→ **The records**:
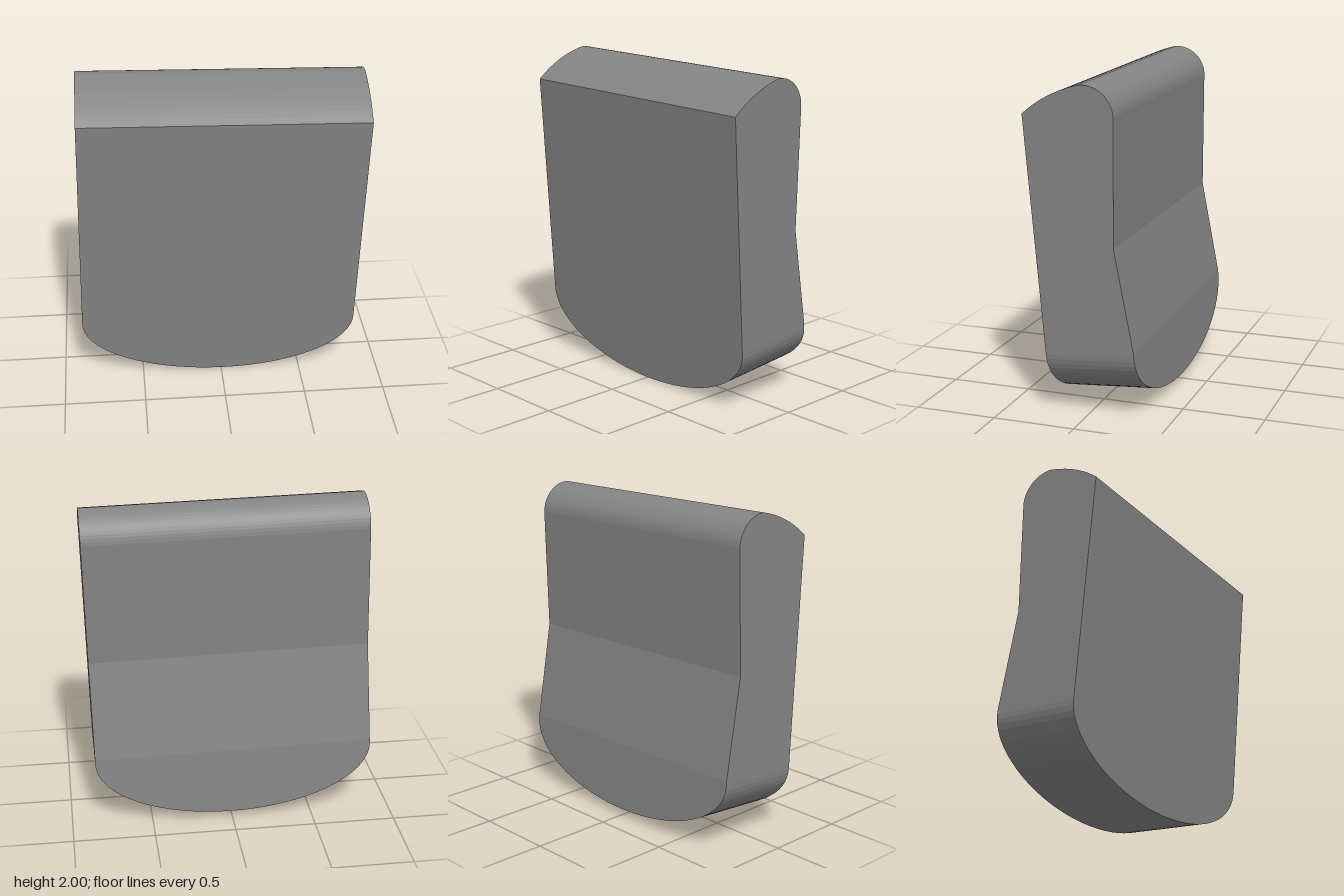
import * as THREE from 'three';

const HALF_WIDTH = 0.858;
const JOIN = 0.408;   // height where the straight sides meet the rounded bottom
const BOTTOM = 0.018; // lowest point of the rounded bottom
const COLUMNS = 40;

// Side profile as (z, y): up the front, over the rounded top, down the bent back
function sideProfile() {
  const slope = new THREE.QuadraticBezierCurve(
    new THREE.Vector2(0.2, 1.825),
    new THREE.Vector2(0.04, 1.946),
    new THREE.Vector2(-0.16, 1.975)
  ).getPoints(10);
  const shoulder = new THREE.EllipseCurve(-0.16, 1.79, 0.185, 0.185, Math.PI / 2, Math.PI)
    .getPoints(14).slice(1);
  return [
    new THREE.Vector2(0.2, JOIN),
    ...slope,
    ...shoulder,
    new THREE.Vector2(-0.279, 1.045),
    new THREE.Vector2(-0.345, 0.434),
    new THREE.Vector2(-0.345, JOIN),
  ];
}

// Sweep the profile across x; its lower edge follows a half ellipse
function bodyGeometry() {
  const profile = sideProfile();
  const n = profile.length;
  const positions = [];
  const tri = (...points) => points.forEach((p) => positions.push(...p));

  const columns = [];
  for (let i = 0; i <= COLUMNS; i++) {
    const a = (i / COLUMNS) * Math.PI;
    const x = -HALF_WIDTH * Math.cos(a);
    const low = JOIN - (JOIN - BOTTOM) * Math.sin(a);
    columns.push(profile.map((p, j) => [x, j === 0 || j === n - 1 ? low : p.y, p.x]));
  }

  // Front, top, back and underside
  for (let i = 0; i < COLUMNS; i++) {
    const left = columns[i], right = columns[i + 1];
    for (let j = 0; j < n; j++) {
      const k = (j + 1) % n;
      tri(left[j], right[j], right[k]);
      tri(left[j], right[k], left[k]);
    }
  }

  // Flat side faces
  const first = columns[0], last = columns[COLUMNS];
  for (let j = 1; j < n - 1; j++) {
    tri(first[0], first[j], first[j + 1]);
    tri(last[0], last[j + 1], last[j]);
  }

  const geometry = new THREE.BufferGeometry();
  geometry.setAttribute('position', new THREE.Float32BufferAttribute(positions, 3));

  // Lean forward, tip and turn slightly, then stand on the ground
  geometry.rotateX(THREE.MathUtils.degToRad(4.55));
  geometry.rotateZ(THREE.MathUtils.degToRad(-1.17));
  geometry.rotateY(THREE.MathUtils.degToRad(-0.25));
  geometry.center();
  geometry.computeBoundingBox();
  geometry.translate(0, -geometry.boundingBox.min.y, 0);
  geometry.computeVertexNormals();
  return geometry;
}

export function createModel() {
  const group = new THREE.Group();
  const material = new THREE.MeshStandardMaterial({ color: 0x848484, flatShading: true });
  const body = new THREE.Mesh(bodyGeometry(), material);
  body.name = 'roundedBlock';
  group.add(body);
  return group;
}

---

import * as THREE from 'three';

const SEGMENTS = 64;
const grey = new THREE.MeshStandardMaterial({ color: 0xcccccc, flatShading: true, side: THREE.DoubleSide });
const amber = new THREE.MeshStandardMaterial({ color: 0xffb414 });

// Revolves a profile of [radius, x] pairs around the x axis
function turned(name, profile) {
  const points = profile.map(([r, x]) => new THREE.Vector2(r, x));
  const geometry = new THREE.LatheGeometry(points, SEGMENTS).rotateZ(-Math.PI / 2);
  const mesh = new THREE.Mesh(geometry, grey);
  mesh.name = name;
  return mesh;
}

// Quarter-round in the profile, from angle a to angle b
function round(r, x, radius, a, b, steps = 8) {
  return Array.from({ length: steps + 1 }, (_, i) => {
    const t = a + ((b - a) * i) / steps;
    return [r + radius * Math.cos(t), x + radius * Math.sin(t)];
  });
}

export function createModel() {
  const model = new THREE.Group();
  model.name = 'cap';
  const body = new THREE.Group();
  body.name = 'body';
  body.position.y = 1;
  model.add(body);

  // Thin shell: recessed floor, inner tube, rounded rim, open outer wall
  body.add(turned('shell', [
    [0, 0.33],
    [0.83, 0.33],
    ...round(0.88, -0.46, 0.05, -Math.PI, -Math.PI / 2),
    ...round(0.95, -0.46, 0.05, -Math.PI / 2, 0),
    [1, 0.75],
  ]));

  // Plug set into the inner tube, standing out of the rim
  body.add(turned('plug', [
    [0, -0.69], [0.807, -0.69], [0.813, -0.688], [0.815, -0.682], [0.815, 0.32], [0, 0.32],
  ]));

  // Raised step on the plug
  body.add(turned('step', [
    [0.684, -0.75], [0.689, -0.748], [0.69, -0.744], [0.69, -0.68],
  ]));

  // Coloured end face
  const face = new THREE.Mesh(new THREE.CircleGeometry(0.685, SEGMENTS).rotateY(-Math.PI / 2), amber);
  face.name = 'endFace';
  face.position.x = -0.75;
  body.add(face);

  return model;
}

---

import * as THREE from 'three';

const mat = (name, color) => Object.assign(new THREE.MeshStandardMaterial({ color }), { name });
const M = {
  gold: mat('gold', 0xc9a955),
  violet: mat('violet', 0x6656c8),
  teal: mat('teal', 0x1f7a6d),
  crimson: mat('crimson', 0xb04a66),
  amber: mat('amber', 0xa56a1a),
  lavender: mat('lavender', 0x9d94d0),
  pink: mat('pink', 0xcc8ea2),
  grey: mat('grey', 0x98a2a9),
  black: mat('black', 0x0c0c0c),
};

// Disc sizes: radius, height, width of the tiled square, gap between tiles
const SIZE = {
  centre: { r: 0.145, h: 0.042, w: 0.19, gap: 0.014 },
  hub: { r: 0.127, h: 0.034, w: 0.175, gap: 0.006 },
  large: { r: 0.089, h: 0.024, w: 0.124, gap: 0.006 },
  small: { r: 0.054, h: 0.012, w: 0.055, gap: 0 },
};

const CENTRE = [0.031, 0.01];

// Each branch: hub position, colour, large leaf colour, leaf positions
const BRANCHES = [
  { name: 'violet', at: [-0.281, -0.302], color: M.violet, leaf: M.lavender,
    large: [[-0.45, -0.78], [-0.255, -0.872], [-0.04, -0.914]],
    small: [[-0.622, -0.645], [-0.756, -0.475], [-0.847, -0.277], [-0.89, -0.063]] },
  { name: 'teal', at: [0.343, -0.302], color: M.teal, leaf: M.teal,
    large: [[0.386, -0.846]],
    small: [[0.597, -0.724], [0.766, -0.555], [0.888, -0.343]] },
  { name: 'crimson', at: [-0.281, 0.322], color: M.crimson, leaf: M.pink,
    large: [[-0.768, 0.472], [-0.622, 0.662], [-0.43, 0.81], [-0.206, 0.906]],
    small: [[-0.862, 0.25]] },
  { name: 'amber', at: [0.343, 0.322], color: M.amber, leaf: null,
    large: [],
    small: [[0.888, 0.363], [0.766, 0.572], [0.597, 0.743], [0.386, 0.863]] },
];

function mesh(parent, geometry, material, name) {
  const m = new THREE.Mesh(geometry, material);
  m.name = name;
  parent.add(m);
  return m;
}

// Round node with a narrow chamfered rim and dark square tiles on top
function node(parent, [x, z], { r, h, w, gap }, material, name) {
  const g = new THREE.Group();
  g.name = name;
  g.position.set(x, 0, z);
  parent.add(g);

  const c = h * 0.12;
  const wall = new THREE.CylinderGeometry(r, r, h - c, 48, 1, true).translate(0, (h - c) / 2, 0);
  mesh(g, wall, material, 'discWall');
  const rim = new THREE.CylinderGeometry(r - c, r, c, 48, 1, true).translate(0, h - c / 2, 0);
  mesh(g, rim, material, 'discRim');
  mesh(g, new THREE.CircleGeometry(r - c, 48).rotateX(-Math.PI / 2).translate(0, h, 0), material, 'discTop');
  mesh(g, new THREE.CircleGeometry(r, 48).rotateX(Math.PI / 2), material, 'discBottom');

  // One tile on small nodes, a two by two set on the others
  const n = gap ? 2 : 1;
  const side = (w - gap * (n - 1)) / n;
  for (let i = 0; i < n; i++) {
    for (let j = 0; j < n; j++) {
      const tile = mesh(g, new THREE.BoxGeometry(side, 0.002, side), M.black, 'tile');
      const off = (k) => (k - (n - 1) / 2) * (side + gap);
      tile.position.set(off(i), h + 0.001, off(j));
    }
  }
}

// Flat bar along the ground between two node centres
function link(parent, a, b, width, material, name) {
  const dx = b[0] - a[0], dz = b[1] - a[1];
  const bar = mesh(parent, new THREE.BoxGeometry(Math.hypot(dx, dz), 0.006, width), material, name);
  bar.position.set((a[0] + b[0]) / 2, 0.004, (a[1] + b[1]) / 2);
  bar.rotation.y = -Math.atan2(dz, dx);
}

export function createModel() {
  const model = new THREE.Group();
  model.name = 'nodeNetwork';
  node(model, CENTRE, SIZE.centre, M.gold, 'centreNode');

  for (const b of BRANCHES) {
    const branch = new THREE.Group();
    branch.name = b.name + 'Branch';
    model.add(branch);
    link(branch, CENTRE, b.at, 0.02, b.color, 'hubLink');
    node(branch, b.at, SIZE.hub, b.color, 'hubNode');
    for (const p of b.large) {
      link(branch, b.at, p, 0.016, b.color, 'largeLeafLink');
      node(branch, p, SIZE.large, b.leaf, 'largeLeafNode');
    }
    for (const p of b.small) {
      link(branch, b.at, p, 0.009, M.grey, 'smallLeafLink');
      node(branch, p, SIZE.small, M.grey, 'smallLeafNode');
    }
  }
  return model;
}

→ **Task description**: Scan the listing for the string "amber" and copy every line that carries it.

→ **Answer for this exercise**:
const amber = new THREE.MeshStandardMaterial({ color: 0xffb414 });
  const face = new THREE.Mesh(new THREE.CircleGeometry(0.685, SEGMENTS).rotateY(-Math.PI / 2), amber);
  amber: mat('amber', 0xa56a1a),
  { name: 'amber', at: [0.343, 0.322], color: M.amber, leaf: null,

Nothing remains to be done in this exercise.